- _Activity_
In the entries below, how many lines hold the word "objects"? Answer with the number only.

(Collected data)
....

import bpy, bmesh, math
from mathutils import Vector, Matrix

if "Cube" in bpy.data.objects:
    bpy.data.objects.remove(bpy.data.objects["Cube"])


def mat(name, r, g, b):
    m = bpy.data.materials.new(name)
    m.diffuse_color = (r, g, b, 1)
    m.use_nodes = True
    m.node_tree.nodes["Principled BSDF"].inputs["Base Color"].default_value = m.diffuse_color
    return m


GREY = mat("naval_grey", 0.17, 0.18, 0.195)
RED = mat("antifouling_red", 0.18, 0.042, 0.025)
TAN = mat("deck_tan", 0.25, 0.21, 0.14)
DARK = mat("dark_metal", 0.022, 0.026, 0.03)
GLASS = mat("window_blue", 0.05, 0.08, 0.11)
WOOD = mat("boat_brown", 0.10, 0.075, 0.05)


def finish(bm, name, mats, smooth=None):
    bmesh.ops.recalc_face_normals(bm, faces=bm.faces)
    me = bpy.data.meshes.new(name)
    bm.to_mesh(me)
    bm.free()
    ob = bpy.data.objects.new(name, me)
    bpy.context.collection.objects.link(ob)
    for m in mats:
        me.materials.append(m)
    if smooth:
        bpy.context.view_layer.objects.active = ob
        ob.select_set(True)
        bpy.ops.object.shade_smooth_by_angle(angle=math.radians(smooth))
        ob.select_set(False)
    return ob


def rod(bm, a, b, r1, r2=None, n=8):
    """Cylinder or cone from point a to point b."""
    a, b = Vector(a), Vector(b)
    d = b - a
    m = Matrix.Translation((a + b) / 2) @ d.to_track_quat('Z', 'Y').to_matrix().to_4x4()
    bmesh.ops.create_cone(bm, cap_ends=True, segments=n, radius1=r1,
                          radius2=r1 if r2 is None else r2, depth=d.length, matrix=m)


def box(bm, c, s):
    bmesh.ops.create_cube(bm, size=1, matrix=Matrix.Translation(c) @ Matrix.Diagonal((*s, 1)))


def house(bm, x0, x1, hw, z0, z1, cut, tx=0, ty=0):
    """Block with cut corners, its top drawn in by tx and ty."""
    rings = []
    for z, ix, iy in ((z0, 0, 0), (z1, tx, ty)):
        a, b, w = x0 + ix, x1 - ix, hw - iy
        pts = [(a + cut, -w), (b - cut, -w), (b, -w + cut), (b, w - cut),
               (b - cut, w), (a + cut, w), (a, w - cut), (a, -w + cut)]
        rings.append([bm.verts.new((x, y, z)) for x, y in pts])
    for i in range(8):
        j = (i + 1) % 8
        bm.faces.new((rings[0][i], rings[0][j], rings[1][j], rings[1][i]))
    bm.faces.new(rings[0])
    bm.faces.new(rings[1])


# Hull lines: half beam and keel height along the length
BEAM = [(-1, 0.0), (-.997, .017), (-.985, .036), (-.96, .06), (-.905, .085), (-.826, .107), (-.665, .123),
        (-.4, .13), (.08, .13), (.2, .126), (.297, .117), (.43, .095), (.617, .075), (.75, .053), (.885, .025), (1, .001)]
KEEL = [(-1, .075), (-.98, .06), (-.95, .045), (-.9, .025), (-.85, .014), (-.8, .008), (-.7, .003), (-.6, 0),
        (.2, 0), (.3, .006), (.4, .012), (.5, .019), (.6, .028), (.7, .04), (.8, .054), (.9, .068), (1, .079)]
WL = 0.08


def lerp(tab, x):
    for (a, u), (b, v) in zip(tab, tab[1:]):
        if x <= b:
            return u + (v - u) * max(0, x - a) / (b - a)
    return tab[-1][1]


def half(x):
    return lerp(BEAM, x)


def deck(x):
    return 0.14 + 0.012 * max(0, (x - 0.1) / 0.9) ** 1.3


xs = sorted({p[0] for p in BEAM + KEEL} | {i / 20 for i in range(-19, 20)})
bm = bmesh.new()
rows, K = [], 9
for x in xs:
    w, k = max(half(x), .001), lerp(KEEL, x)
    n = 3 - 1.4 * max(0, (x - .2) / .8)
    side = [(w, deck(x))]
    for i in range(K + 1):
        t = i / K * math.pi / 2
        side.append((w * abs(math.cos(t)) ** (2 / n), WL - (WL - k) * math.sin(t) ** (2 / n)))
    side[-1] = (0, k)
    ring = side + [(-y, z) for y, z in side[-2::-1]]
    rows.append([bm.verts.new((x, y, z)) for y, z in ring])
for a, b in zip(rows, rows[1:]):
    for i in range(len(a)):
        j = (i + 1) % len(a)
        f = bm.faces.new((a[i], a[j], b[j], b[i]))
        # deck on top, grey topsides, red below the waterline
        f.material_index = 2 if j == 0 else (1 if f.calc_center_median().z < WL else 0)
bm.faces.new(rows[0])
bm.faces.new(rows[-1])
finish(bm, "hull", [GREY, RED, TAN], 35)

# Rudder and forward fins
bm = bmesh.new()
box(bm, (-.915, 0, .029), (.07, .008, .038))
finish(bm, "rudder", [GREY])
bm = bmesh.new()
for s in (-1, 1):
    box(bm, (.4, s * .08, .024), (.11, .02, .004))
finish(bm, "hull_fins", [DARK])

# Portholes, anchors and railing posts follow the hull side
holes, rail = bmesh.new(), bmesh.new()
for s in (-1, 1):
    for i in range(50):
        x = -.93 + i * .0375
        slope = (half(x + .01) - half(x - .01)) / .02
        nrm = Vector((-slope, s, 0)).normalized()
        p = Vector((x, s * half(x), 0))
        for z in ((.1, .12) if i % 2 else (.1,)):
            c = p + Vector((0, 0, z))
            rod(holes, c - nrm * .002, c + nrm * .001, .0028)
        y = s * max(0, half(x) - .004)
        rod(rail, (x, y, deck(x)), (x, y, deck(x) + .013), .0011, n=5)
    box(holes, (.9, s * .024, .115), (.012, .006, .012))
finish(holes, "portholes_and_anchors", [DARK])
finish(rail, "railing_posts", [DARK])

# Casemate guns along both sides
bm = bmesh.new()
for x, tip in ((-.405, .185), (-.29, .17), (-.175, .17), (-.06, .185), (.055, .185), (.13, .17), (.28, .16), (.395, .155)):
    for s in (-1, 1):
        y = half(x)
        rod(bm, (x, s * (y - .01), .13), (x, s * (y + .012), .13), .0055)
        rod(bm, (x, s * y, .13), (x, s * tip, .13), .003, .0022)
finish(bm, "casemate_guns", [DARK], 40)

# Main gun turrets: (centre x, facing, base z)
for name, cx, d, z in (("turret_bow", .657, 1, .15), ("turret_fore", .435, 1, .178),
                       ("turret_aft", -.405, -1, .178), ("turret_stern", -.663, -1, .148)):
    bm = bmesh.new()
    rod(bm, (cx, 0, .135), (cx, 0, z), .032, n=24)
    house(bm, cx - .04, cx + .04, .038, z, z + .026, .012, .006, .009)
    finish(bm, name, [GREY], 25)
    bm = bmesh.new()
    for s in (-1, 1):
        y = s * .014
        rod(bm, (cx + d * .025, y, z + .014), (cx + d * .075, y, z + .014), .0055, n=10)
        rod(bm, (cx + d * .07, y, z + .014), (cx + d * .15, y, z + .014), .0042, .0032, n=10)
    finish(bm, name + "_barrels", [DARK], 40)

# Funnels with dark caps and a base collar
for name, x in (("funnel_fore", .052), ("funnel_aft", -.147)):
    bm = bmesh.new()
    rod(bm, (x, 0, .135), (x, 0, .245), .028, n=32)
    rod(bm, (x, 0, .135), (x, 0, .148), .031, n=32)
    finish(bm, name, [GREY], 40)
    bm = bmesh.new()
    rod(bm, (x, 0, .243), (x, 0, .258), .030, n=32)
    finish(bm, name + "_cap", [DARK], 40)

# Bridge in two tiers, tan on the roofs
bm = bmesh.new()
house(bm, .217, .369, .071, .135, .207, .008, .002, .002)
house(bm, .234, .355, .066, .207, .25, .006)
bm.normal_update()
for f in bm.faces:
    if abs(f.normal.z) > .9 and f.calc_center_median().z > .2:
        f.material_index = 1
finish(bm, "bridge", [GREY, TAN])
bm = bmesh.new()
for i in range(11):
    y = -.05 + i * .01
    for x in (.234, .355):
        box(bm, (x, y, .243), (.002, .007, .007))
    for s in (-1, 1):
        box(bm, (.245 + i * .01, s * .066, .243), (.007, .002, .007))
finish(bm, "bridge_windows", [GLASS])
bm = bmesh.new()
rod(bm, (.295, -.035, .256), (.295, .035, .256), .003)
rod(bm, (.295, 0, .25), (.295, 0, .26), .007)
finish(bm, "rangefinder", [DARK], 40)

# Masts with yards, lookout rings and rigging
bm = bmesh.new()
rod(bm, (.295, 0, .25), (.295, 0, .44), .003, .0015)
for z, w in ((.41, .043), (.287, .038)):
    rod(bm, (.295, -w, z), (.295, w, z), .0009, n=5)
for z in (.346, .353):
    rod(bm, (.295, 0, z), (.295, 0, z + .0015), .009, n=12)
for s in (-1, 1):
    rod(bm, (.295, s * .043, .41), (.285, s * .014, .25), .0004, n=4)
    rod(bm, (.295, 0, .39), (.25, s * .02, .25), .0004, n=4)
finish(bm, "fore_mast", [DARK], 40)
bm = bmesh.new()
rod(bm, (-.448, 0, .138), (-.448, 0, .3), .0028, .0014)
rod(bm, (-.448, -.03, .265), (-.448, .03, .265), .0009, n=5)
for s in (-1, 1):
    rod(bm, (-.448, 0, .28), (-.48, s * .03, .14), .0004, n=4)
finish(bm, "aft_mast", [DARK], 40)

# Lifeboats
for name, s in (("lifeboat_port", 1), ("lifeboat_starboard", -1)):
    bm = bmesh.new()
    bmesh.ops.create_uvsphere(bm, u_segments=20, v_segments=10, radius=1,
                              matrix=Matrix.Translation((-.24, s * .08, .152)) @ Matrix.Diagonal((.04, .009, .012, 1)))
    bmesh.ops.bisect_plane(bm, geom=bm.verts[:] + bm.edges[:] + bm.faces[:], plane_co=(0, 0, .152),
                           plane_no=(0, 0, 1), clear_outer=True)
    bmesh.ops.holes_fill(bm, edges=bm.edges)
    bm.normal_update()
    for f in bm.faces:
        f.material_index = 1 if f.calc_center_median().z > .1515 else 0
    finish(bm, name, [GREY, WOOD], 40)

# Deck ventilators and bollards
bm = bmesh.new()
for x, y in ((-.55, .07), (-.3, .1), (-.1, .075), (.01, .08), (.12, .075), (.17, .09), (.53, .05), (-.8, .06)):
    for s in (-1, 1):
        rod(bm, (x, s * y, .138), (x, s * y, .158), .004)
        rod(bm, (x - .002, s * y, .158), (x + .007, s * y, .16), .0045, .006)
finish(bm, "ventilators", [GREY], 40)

....

- _Your solution_
5